Task material >>
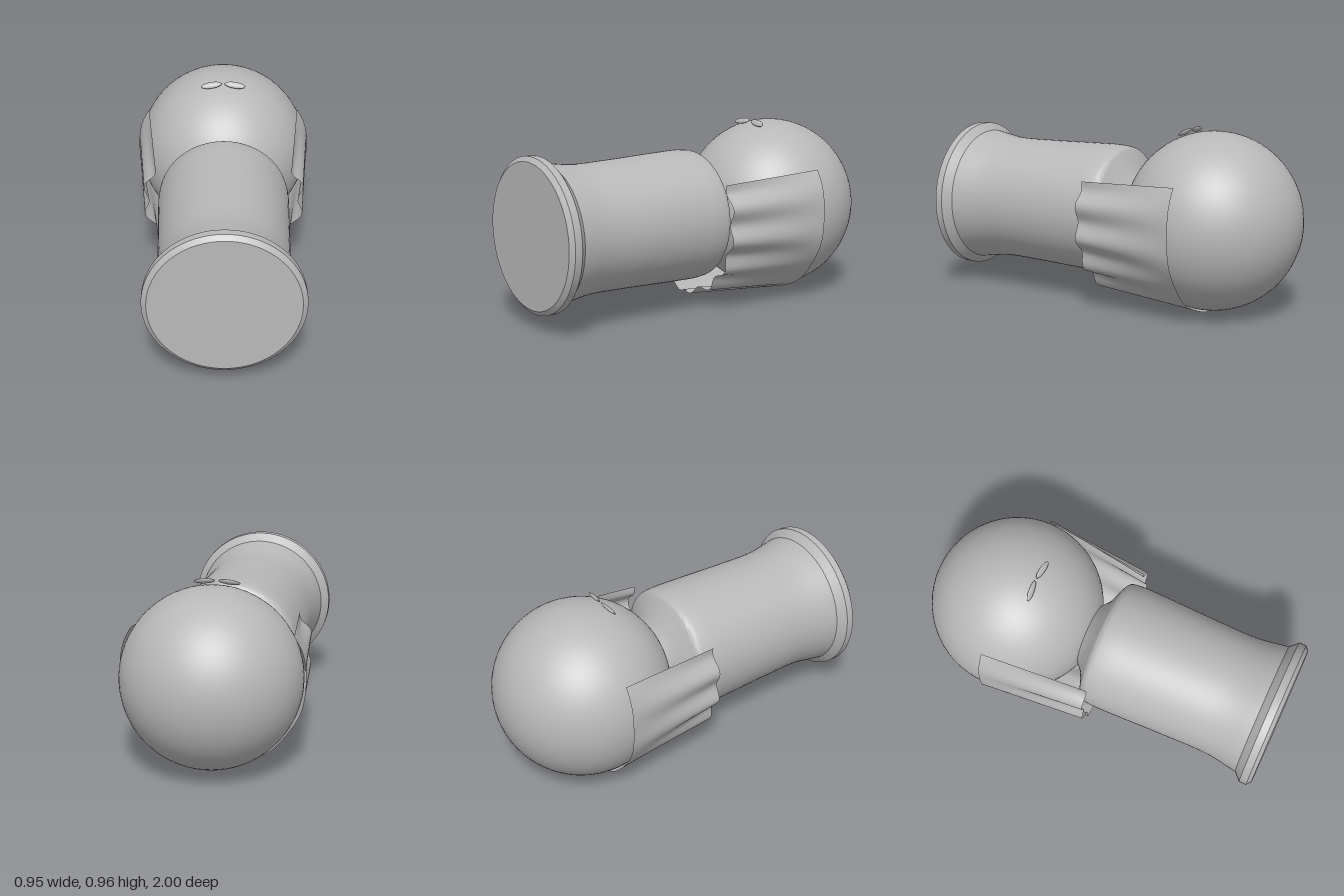
import * as THREE from 'three';
import { toCreasedNormals } from 'three/addons/utils/BufferGeometryUtils.js';

const AXIS_Y = 0.487;

export function createModel() {
  const model = new THREE.Group();
  const grey = new THREE.MeshStandardMaterial({ color: 0xb8b8b8 });
  const greySheet = new THREE.MeshStandardMaterial({ color: 0xb8b8b8, side: THREE.DoubleSide });
  greySheet.name = 'grey cloth';
  grey.name = 'grey';

  function add(name, geometry, material, x, y, z) {
    const mesh = new THREE.Mesh(geometry, material);
    mesh.name = name;
    mesh.position.set(x, y, z);
    model.add(mesh);
    return mesh;
  }

  // Body: turned along z, with a flared foot at the front and a cone neck at the back
  const waist = new THREE.CatmullRomCurve3([
    [0.31, -0.02], [0.336, 0], [0.346, 0.05], [0.345, 0.2],
    [0.336, 0.5], [0.335, 0.73], [0.36, 0.9],
  ].map(([r, z]) => new THREE.Vector3(r, z, 0)));
  const profile = [
    new THREE.Vector2(0, -0.1),
    new THREE.Vector2(0.17, -0.1),
    new THREE.Vector2(0.215, -0.06),
    ...waist.getPoints(30).map((p) => new THREE.Vector2(p.x, p.y)),
    new THREE.Vector2(0.4, 0.94),
    new THREE.Vector2(0.4, 0.98),
    new THREE.Vector2(0.375, 1),
    new THREE.Vector2(0, 1),
  ];
  const bodyGeometry = new THREE.LatheGeometry(profile, 72).rotateX(Math.PI / 2);
  add('body', toCreasedNormals(bodyGeometry, 0.45), grey, 0, AXIS_Y, 0);

  // Head
  add('head', new THREE.SphereGeometry(0.465, 64, 40), grey, 0, AXIS_Y, -0.535);

  // Cape: open band round the underside, rippling towards its front edge
  const cape = new THREE.PlaneGeometry(1, 1, 160, 12);
  const pos = cape.attributes.position;
  const halfSweep = Math.PI / 2 + 0.52;
  for (let i = 0; i < pos.count; i++) {
    const angle = pos.getX(i) * 2 * halfSweep; // measured from straight down
    const t = pos.getY(i) + 0.5;               // 0 at the back, 1 at the front
    const ripple = Math.cos(15 * (Math.abs(angle) - 0.1));
    const back = 0.479 + 0.003 * Math.cos(10 * angle);
    const front = 0.414 + 0.018 * ripple;
    const r = THREE.MathUtils.lerp(back, front, t);
    pos.setXYZ(i, r * Math.sin(angle), -r * Math.cos(angle), THREE.MathUtils.lerp(-0.53, 0.045, t));
  }
  cape.computeVertexNormals();
  add('cape', cape, greySheet, 0, AXIS_Y, 0);

  // Eyes: flattened ovals tilted down at their outer ends
  for (const side of [1, -1]) {
    const geometry = new THREE.SphereGeometry(1, 24, 14).scale(0.057, 0.018, 0.009);
    const eye = add(side > 0 ? 'leftEye' : 'rightEye', geometry, grey, side * 0.064, 0.947, -0.397);
    eye.rotation.set(-0.7, 0, -0.16 * side);
  }

  return model;
}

About this exercise >> Retype the data shown above exactly, excluding any picture it contains.

Output of the exercise >>
import * as THREE from 'three';
import { toCreasedNormals } from 'three/addons/utils/BufferGeometryUtils.js';

const AXIS_Y = 0.487;

export function createModel() {
  const model = new THREE.Group();
  const grey = new THREE.MeshStandardMaterial({ color: 0xb8b8b8 });
  const greySheet = new THREE.MeshStandardMaterial({ color: 0xb8b8b8, side: THREE.DoubleSide });
  greySheet.name = 'grey cloth';
  grey.name = 'grey';

  function add(name, geometry, material, x, y, z) {
    const mesh = new THREE.Mesh(geometry, material);
    mesh.name = name;
    mesh.position.set(x, y, z);
    model.add(mesh);
    return mesh;
  }

  // Body: turned along z, with a flared foot at the front and a cone neck at the back
  const waist = new THREE.CatmullRomCurve3([
    [0.31, -0.02], [0.336, 0], [0.346, 0.05], [0.345, 0.2],
    [0.336, 0.5], [0.335, 0.73], [0.36, 0.9],
  ].map(([r, z]) => new THREE.Vector3(r, z, 0)));
  const profile = [
    new THREE.Vector2(0, -0.1),
    new THREE.Vector2(0.17, -0.1),
    new THREE.Vector2(0.215, -0.06),
    ...waist.getPoints(30).map((p) => new THREE.Vector2(p.x, p.y)),
    new THREE.Vector2(0.4, 0.94),
    new THREE.Vector2(0.4, 0.98),
    new THREE.Vector2(0.375, 1),
    new THREE.Vector2(0, 1),
  ];
  const bodyGeometry = new THREE.LatheGeometry(profile, 72).rotateX(Math.PI / 2);
  add('body', toCreasedNormals(bodyGeometry, 0.45), grey, 0, AXIS_Y, 0);

  // Head
  add('head', new THREE.SphereGeometry(0.465, 64, 40), grey, 0, AXIS_Y, -0.535);

  // Cape: open band round the underside, rippling towards its front edge
  const cape = new THREE.PlaneGeometry(1, 1, 160, 12);
  const pos = cape.attributes.position;
  const halfSweep = Math.PI / 2 + 0.52;
  for (let i = 0; i < pos.count; i++) {
    const angle = pos.getX(i) * 2 * halfSweep; // measured from straight down
    const t = pos.getY(i) + 0.5;               // 0 at the back, 1 at the front
    const ripple = Math.cos(15 * (Math.abs(angle) - 0.1));
    const back = 0.479 + 0.003 * Math.cos(10 * angle);
    const front = 0.414 + 0.018 * ripple;
    const r = THREE.MathUtils.lerp(back, front, t);
    pos.setXYZ(i, r * Math.sin(angle), -r * Math.cos(angle), THREE.MathUtils.lerp(-0.53, 0.045, t));
  }
  cape.computeVertexNormals();
  add('cape', cape, greySheet, 0, AXIS_Y, 0);

  // Eyes: flattened ovals tilted down at their outer ends
  for (const side of [1, -1]) {
    const geometry = new THREE.SphereGeometry(1, 24, 14).scale(0.057, 0.018, 0.009);
    const eye = add(side > 0 ? 'leftEye' : 'rightEye', geometry, grey, side * 0.064, 0.947, -0.397);
    eye.rotation.set(-0.7, 0, -0.16 * side);
  }

  return model;
}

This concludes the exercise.